*** SUPPLIED MATERIAL Section Begins ***

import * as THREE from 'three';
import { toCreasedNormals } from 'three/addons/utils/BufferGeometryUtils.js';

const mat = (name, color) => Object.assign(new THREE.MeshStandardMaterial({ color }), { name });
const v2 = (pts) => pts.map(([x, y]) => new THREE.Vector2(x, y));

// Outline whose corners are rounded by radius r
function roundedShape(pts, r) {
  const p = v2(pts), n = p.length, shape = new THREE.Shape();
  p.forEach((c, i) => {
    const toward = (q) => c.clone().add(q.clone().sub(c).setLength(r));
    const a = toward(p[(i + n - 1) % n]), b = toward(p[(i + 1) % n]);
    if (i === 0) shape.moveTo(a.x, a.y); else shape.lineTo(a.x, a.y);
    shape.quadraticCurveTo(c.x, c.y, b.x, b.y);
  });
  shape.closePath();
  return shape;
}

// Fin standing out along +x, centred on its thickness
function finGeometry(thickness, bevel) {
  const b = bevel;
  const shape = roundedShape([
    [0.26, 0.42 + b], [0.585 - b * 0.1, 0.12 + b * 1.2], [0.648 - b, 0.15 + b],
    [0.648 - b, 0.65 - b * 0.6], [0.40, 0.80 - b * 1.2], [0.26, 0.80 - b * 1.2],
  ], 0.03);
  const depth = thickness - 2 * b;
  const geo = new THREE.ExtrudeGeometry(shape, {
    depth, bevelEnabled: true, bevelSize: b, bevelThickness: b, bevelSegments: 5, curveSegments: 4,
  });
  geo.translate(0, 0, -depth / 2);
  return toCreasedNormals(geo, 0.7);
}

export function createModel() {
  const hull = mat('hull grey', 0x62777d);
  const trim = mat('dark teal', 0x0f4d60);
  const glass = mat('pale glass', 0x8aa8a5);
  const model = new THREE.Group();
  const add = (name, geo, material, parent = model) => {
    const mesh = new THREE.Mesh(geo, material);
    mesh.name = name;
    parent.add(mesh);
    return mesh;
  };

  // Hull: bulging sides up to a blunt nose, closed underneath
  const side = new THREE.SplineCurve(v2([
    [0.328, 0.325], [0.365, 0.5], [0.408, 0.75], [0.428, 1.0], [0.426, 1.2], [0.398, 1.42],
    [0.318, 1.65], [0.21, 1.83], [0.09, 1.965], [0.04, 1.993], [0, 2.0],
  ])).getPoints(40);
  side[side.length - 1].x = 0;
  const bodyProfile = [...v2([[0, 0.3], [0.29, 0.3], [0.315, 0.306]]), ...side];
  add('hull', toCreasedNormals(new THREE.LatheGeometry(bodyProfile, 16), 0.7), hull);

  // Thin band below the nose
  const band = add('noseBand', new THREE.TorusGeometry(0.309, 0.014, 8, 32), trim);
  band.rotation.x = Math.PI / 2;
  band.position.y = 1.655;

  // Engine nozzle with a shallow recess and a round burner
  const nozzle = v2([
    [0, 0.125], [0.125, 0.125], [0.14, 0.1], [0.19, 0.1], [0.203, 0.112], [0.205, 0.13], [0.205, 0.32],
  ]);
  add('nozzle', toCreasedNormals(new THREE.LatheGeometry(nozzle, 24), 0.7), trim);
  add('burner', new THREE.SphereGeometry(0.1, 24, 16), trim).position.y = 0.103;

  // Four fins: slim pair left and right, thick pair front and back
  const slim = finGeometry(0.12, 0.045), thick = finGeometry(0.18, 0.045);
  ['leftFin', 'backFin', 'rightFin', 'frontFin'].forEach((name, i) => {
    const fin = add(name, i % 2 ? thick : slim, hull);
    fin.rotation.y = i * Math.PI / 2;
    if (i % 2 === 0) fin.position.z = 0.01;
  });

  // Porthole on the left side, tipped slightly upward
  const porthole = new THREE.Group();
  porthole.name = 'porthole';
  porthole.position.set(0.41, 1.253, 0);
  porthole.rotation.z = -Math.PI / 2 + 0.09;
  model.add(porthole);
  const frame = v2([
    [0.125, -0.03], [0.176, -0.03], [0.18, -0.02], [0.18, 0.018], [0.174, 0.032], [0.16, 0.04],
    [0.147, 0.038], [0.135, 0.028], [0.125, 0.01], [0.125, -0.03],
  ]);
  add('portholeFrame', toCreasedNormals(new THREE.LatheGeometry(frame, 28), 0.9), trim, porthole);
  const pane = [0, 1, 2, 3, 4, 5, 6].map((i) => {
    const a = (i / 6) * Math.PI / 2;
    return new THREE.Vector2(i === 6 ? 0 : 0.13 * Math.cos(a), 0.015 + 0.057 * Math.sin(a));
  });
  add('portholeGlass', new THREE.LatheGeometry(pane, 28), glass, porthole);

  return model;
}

*** SUPPLIED MATERIAL Section Ends ***

■ GOAL OF THE EXERCISE: Would you show each line of the listing above that has the string "position"?

■ SOLVED EXERCISE:
  band.position.y = 1.655;
  add('burner', new THREE.SphereGeometry(0.1, 24, 16), trim).position.y = 0.103;
    if (i % 2 === 0) fin.position.z = 0.01;
  porthole.position.set(0.41, 1.253, 0);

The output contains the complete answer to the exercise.